Decades after it sunk, the battleship Tirpitz is still stunting the environment!
By David Grossman
The scars of World War II are still visible today. A new study out looks at how Nazis warped Norwegian trees with poisonous gas to mask one of the largest battleships built for the conflict.
Launched in 1939, the Tirpitz was one of two Bismark-class battleships built by the Nazi Kriegsmarine shortly before World War II began. Like many of the Nazis military projects, Bismark-class ships were built to intimidate. With an overall length of 823 feet (251 meters), over 2,000 Nazi sailors, a main battery of 8 15-inch guns in 4 twin turrets and enough space to carry four planes, the ship was hard to miss.
The celebration of the Tirpitz being launched in 1939. —Getty Images Hugo Jaeger
After the Tirpitz was commissioned into the war in 1941, Kriegsmarine Grand Admiral Erich Raeder decided that it be sent to Norway, which had been successfully occupied by the Nazis the previous year. The Tirpitz was sent to act as a “fleet in being,” a singular force that is so powerful it can influence enemies by its mere presence.
The goals of the Tirpitz was to prevent an Allied invasion, disrupt British and Soviet supply lines, and keep Allied forces preoccupied with its possible location. But the challenge of hiding the massive ship in Norway’s fjords was a difficult one, compounded by a persistent Norwegian resistance movement transmitting information about the Tirpitz whenever they could. The ship’s crew would chop down trees and place them aboard the Tirpitz to try to camouflage it and then, as discussed in a new German-American-Norwegian study, released chlorosulphuric acid to create an artificial fog to further mask its location.

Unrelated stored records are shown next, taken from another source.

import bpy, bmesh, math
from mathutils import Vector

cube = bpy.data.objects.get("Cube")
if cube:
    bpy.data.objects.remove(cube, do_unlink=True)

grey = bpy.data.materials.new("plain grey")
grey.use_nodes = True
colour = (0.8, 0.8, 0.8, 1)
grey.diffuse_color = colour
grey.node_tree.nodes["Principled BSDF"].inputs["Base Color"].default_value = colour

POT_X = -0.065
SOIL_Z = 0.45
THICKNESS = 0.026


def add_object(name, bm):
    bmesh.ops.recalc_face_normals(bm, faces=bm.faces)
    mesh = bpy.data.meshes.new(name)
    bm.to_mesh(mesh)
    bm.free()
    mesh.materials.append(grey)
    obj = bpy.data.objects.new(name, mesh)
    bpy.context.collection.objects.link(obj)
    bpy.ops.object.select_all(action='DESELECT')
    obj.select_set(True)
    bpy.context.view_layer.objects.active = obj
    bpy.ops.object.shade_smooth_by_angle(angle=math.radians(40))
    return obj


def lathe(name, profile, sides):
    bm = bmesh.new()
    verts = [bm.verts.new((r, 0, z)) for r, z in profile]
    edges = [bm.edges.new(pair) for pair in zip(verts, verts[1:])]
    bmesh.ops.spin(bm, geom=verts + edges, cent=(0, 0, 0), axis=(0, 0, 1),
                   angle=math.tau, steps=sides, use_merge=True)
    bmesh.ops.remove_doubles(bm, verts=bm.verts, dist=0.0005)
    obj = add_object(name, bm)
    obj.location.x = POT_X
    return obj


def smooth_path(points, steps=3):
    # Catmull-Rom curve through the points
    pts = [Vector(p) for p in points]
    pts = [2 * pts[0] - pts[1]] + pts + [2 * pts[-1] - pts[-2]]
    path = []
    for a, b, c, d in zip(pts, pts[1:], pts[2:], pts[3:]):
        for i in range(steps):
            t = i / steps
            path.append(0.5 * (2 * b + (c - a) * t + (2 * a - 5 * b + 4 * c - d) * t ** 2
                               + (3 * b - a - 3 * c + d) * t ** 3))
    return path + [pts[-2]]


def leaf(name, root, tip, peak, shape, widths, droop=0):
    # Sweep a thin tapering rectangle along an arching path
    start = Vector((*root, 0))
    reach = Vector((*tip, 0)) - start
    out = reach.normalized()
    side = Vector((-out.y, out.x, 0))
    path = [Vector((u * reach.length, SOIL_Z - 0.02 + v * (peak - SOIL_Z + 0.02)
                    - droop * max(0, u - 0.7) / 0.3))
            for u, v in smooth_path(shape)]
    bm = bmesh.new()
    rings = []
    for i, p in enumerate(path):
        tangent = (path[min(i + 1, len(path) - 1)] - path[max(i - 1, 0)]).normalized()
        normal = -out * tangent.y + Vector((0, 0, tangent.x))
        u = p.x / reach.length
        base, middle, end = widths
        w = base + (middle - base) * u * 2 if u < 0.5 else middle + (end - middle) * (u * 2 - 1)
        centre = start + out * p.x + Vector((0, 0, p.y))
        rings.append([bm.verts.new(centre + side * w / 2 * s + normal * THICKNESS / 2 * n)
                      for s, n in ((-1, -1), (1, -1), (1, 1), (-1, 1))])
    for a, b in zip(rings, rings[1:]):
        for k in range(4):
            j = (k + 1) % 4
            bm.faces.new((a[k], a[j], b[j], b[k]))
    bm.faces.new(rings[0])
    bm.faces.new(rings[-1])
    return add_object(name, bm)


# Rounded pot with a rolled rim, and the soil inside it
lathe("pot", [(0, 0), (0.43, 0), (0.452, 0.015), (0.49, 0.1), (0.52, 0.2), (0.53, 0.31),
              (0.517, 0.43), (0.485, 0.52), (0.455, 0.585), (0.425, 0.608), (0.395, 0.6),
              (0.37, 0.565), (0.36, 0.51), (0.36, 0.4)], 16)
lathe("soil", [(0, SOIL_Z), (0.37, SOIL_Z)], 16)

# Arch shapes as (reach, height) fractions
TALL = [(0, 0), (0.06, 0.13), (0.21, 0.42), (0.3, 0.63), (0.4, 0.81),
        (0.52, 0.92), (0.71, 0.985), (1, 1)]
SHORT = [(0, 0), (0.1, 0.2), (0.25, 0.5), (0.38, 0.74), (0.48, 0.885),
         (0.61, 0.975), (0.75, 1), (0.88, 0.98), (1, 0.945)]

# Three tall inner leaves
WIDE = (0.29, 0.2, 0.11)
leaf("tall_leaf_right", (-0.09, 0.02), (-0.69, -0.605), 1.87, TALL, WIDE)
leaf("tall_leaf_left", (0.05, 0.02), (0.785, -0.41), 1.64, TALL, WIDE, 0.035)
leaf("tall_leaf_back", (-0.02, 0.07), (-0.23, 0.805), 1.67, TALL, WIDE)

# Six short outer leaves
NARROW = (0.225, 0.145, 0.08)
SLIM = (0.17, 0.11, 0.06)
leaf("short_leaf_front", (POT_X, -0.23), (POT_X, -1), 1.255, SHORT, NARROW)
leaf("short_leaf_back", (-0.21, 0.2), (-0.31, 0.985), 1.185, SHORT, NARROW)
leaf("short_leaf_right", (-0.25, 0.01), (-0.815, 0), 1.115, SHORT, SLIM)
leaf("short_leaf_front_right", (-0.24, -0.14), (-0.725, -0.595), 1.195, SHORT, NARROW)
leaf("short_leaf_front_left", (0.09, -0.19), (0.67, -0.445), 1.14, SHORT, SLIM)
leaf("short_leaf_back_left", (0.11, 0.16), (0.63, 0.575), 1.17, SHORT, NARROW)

Claudia Hartl, from the Johannes Gutenberg University in Mainz, Germany, was studying the growth of pine tress near Alta in western Norway when she noticed something odd: The older trees had no growth rings. Rings can be hindered by severe cold or insects, but Hartl knew of no natural force that could halt a tree’s growth outright. Looking at the war records, Hartl’s trees line up with the Tripitz’s locations.
“We think this artificial smoke damaged the needles on the trees,” Dr. Hartl tells the BBC. “One of the trees found had no growth for 9 years. Afterwards, it recovered but it took 30 years to get back to normal growth. It’s still there; it’s still alive, and it’s a very impressive tree,” Dr Hartl says.
It took three years and multiple operations, but in 1944 30 RAF Lancaster bombers armed with Tallboy earthquake bombs finally sunk the Tirpitz. The ship took two bombs, suffered internal explosions and soon capsized. After the war, a Norwegian-German salvage operation found the remains. Parts of its metal are still sold today in knives.
But while the Tirpitz is long gone, the environmental damage remains. Dr. Hartl believes the environmental damage wrought by the war is still being discovered.
“I think it’s really interesting that the effects of one engagement are still evident in the forests of northern Norway more than 70 years later. In other places in Europe, they also used this artificial smoke and may be also other chemicals. So perhaps you can find similar patterns and effects from World War II,” she tells the BBC.
The war has made itself felt in other ways in recent years, like when a woman relaxing by the Elbe last year accidentally picked up some white phosphorus.